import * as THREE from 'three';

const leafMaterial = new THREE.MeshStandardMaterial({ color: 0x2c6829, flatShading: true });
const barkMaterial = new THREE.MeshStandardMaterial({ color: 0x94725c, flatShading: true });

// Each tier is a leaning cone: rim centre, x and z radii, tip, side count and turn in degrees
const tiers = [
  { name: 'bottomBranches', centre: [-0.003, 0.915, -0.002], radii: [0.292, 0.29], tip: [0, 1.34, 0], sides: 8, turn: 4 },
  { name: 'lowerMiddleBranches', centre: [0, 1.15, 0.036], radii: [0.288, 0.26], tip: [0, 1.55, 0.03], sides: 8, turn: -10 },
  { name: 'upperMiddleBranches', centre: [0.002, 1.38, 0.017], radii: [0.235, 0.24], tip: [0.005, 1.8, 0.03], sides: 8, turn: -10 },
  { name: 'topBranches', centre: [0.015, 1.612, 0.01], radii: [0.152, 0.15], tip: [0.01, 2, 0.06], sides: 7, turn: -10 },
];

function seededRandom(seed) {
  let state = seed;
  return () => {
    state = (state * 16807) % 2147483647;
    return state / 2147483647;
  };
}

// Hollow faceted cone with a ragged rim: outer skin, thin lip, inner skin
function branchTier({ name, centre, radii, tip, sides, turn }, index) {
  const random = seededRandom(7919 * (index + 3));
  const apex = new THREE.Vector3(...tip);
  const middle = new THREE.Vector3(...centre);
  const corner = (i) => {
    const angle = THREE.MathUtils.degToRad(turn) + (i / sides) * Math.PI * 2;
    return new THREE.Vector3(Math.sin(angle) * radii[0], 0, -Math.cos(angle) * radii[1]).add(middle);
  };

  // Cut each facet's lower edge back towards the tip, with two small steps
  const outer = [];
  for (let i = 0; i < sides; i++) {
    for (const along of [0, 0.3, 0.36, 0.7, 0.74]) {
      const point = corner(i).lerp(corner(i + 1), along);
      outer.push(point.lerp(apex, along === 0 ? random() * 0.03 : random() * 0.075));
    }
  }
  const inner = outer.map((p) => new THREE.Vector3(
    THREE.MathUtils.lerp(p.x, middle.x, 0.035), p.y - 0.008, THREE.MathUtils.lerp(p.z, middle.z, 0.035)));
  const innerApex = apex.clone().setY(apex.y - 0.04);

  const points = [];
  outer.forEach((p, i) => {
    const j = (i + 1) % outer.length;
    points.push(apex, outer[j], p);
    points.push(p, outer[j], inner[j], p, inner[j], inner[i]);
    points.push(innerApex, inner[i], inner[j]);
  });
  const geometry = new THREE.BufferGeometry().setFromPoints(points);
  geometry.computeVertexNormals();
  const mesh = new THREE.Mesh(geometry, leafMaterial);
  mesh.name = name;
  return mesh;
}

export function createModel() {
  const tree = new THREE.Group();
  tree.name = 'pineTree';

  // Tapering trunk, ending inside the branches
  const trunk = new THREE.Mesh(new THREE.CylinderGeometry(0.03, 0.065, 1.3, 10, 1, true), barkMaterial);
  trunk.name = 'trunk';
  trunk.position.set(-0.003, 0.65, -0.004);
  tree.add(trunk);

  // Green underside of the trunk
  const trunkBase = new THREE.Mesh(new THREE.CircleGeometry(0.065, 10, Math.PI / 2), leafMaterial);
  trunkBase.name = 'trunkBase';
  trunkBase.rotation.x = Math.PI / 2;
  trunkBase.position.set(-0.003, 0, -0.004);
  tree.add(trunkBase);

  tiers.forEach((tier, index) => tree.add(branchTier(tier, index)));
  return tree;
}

◆ ◆ ◆

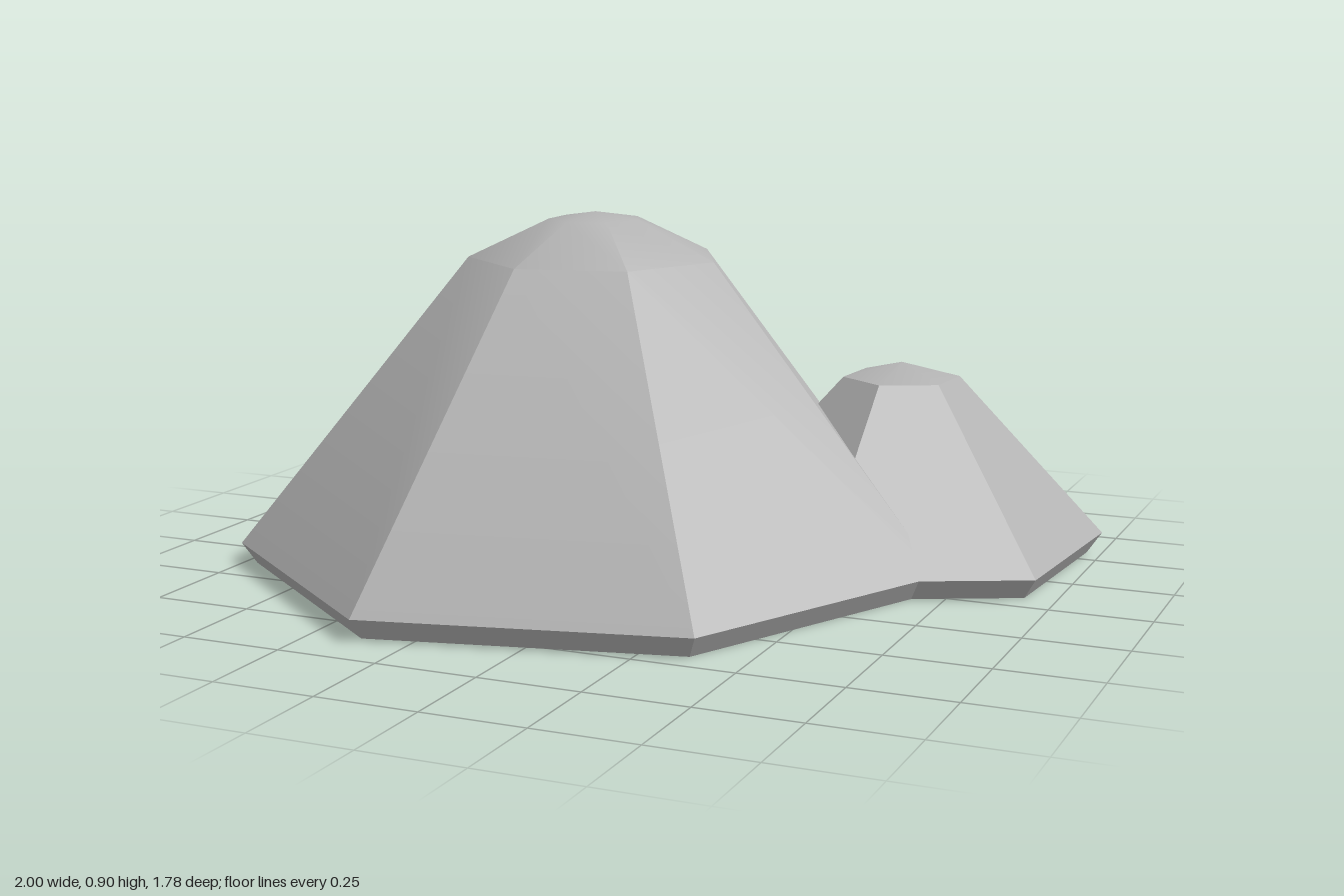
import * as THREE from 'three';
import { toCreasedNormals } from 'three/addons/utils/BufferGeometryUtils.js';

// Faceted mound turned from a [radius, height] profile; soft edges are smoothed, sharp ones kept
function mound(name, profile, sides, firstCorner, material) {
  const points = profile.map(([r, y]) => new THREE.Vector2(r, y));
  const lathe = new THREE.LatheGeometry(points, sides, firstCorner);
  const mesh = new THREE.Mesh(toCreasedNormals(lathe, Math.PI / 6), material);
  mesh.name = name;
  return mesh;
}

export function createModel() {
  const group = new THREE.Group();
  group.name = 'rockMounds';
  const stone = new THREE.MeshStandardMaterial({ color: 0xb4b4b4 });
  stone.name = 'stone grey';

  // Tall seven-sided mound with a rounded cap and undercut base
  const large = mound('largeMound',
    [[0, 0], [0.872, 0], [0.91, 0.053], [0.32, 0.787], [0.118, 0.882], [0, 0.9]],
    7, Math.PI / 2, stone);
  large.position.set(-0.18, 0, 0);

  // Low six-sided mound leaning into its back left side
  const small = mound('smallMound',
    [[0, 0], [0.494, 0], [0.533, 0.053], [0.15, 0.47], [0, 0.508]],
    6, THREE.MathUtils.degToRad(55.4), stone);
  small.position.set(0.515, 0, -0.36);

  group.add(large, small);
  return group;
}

◆ ◆ ◆

Using the data above, repeat exactly the lines that begin at the line with "1.8, 0.03], sides: 8, turn: -10" and end at the line with "const corner = (i)", both ends included.

  { name: 'upperMiddleBranches', centre: [0.002, 1.38, 0.017], radii: [0.235, 0.24], tip: [0.005, 1.8, 0.03], sides: 8, turn: -10 },
  { name: 'topBranches', centre: [0.015, 1.612, 0.01], radii: [0.152, 0.15], tip: [0.01, 2, 0.06], sides: 7, turn: -10 },
];

function seededRandom(seed) {
  let state = seed;
  return () => {
    state = (state * 16807) % 2147483647;
    return state / 2147483647;
  };
}

// Hollow faceted cone with a ragged rim: outer skin, thin lip, inner skin
function branchTier({ name, centre, radii, tip, sides, turn }, index) {
  const random = seededRandom(7919 * (index + 3));
  const apex = new THREE.Vector3(...tip);
  const middle = new THREE.Vector3(...centre);
  const corner = (i) => {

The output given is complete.